Build the relationship before you need anything
Xavier Roux is a Partner at Redseeds Consulting, recruiters for the management consulting industry:
Strong candidates cultivate good relationships with recruiters when they are NOT looking for a job so that they can get help when they are.
Don’t be afraid to follow up about a specific position that interests you
Andrew Hendrickson is Managing Partner & Principal Consultant with OPHR Group, recruiters for technology and new media:
If you are very qualified you should feel comfortable making 1-2 cold or follow-up calls no matter what stage you are in the process, but keep in mind too many will result in your being disqualified….
[Send] a follow-up action plan once you understand a hiring manager's expectations. This works especially well for people in sales and marketing or any job that requires results. If you are considered a top prospect sending a high-level yet well thought out 90 day action plan can put you above your competition.
Contacting via social media is okay, when you have done research and come prepared
Jennifer Sobel is a Recruitment Manager at Disney ABC Television Group:
Many job seekers are desperately trying to use social networking tools to search for jobs, which is a great idea. However, they are using the tools all wrong. I must get 10-15 “LinkedIn” requests per day from people searching for a job at my company. Their requests usually sound something like this “Hi, I don’t know you but would love to work at Disney ABC Television Group.
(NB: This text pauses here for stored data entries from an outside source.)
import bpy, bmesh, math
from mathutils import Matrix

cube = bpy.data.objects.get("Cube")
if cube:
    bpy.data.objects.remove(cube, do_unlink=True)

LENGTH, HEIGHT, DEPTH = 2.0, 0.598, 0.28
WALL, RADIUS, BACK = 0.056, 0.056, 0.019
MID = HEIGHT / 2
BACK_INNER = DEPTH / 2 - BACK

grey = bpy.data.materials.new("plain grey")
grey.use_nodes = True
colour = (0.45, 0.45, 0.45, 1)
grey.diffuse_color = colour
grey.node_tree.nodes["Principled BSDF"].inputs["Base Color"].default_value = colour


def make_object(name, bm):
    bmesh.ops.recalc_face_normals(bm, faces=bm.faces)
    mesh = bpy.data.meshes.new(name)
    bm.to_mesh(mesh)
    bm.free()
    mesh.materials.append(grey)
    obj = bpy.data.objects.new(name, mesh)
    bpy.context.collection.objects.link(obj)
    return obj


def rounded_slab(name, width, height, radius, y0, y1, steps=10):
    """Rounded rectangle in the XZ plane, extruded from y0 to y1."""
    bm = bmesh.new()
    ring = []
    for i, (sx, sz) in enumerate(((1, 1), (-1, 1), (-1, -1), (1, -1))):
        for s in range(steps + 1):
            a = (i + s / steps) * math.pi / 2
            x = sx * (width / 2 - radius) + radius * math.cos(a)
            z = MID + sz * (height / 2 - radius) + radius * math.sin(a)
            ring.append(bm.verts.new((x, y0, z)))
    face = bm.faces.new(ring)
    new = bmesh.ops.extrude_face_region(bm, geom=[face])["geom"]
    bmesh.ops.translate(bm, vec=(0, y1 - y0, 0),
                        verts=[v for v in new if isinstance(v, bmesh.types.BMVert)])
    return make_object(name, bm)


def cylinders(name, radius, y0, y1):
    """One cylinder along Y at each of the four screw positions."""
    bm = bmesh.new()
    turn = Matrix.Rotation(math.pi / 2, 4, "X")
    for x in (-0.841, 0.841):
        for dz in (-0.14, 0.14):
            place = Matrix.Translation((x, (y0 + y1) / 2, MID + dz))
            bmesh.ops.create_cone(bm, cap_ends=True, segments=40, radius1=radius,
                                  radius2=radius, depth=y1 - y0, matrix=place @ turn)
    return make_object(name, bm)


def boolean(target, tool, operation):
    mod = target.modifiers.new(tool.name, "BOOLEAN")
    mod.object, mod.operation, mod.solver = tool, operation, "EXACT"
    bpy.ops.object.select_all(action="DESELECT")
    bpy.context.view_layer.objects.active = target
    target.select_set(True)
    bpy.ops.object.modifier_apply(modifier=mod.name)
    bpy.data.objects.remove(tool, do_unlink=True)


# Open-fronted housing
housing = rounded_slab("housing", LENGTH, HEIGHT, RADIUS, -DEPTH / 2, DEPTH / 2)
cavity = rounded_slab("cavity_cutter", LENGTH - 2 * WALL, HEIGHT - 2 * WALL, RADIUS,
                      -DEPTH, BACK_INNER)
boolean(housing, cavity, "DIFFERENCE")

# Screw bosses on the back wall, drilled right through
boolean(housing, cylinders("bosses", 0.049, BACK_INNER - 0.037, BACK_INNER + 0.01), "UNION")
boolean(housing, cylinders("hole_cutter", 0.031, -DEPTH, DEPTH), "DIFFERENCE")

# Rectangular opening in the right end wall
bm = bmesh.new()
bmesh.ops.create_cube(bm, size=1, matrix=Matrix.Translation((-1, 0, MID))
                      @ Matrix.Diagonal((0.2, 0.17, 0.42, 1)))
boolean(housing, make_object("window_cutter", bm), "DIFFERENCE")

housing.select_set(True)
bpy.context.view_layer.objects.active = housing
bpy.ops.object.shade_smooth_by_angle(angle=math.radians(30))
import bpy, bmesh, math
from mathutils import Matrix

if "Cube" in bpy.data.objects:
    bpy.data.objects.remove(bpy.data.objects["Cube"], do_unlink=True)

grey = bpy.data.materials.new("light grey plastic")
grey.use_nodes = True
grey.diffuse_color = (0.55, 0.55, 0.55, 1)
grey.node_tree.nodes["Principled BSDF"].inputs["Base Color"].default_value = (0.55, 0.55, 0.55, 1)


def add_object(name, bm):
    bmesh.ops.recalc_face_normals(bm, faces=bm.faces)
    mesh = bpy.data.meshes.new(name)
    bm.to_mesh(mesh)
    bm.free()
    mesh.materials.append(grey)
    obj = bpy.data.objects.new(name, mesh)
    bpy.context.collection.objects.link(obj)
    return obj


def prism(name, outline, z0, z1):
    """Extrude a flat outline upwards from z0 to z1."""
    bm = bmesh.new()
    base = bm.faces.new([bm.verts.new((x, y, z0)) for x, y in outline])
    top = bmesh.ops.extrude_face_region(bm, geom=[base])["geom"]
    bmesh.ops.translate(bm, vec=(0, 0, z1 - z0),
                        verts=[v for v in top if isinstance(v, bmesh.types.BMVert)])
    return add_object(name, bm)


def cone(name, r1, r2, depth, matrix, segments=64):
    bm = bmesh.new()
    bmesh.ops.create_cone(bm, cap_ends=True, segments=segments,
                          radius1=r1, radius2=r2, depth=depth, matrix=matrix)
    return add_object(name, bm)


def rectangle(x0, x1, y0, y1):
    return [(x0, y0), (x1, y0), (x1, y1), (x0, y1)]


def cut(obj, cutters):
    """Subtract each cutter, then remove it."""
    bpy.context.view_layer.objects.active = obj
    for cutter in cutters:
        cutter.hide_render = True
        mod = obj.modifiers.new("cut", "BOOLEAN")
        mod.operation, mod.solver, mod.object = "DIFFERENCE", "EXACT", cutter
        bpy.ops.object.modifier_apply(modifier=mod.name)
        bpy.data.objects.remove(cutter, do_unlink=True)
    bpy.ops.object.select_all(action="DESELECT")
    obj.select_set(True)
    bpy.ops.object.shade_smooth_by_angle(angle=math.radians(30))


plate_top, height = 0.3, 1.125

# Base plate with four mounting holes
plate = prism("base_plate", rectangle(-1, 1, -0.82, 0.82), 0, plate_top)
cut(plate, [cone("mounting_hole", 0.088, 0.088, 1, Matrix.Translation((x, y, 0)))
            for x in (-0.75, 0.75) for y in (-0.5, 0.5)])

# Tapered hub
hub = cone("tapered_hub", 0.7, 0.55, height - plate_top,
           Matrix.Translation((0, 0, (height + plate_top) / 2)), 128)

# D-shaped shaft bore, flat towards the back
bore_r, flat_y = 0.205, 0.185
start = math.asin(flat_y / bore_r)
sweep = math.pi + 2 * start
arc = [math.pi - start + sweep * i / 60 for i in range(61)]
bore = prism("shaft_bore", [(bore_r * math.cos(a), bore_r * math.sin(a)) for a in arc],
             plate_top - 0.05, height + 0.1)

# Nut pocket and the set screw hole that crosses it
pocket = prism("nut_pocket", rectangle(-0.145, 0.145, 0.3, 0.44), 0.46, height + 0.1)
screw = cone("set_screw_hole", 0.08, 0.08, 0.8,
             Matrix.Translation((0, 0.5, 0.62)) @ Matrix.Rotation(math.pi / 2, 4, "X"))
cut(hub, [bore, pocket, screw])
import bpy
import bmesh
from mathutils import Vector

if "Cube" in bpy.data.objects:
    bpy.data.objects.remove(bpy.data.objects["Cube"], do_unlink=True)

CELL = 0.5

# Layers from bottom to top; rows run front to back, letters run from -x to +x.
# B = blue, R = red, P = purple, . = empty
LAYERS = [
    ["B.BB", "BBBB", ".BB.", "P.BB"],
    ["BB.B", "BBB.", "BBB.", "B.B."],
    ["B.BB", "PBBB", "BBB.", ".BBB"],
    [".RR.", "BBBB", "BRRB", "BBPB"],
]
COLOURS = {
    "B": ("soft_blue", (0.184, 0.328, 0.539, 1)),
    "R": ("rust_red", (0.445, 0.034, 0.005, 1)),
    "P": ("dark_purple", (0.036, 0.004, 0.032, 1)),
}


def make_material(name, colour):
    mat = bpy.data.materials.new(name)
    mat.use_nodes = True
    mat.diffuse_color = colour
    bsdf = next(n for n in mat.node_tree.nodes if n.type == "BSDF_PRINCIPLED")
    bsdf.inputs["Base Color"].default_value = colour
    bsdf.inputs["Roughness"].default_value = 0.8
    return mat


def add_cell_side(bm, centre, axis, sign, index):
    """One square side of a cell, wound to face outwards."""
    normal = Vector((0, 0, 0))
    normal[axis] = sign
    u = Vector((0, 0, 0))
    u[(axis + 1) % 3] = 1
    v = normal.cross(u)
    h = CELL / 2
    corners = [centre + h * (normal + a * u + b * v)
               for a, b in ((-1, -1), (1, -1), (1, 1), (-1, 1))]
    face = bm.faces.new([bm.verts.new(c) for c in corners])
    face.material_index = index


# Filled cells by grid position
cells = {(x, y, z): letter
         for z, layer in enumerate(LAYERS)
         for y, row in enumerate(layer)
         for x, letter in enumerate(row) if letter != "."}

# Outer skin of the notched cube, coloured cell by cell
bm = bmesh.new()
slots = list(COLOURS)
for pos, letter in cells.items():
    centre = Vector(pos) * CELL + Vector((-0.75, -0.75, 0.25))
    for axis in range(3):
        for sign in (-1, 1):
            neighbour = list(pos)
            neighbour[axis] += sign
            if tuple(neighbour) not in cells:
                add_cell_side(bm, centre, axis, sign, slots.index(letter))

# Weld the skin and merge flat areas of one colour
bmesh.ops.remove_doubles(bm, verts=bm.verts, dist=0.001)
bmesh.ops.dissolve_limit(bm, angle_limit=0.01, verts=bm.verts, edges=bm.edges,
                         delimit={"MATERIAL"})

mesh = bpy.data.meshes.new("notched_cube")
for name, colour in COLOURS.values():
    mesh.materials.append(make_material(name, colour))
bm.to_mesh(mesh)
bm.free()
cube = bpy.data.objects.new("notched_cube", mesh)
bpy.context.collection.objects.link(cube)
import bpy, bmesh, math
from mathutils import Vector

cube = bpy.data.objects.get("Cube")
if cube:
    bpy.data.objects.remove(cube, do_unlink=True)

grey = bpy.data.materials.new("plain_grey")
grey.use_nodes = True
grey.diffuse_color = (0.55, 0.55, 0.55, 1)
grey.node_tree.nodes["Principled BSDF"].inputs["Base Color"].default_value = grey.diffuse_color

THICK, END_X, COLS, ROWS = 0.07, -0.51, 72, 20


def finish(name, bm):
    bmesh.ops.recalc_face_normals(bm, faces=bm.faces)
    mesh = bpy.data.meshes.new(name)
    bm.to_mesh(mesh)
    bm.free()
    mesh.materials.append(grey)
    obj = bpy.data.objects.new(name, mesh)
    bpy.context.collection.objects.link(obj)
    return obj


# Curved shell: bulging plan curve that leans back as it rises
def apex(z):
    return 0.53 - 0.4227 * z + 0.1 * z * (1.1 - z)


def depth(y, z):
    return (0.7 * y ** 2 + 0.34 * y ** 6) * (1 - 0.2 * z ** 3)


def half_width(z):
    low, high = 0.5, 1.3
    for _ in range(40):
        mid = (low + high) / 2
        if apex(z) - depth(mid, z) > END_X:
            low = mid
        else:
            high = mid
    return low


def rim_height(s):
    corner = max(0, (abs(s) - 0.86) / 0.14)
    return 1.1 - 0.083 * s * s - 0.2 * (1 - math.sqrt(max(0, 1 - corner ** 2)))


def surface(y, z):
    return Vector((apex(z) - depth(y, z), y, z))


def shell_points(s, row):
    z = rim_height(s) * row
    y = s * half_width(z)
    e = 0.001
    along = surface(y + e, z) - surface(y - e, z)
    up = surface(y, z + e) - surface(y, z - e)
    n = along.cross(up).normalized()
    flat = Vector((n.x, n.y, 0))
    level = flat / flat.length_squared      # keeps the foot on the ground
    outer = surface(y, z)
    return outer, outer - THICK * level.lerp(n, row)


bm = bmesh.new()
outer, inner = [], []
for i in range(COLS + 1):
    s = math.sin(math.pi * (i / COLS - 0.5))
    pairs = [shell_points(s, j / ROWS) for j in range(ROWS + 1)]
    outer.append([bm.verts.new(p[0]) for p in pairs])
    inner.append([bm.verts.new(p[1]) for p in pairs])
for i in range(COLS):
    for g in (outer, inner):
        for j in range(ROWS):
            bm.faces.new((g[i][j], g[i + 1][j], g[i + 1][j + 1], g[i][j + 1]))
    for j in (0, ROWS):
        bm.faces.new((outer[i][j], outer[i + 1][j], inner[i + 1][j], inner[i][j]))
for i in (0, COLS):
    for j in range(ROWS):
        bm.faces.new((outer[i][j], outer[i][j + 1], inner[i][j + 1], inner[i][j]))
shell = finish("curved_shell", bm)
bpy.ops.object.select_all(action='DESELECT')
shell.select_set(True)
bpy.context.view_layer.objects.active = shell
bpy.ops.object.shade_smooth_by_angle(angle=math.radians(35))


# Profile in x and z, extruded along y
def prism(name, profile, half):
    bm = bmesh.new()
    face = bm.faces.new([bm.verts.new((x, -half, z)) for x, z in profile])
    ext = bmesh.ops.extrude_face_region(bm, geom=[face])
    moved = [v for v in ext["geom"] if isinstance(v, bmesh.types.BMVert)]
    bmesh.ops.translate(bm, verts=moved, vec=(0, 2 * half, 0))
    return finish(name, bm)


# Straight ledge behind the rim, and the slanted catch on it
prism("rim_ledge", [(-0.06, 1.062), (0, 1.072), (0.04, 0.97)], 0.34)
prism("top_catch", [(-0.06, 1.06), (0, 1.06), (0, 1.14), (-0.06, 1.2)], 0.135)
Are there any openings for me?”… I would urge each job seeker to only reach out when they have identified an open position that they meet the minimum qualifications for….Not having your research done beforehand comes off as lazy and it doesn’t give a recruiter any reason to help you.
Being helpful is a two-way exchange
Sarah Grayson is a Founding Partner of On-Ramps, recruiters for the social sector:
It's always impressive to me when candidates refer us other strong candidates and go out of their way to stay in touch … It shows me that they know how to network and value relationships.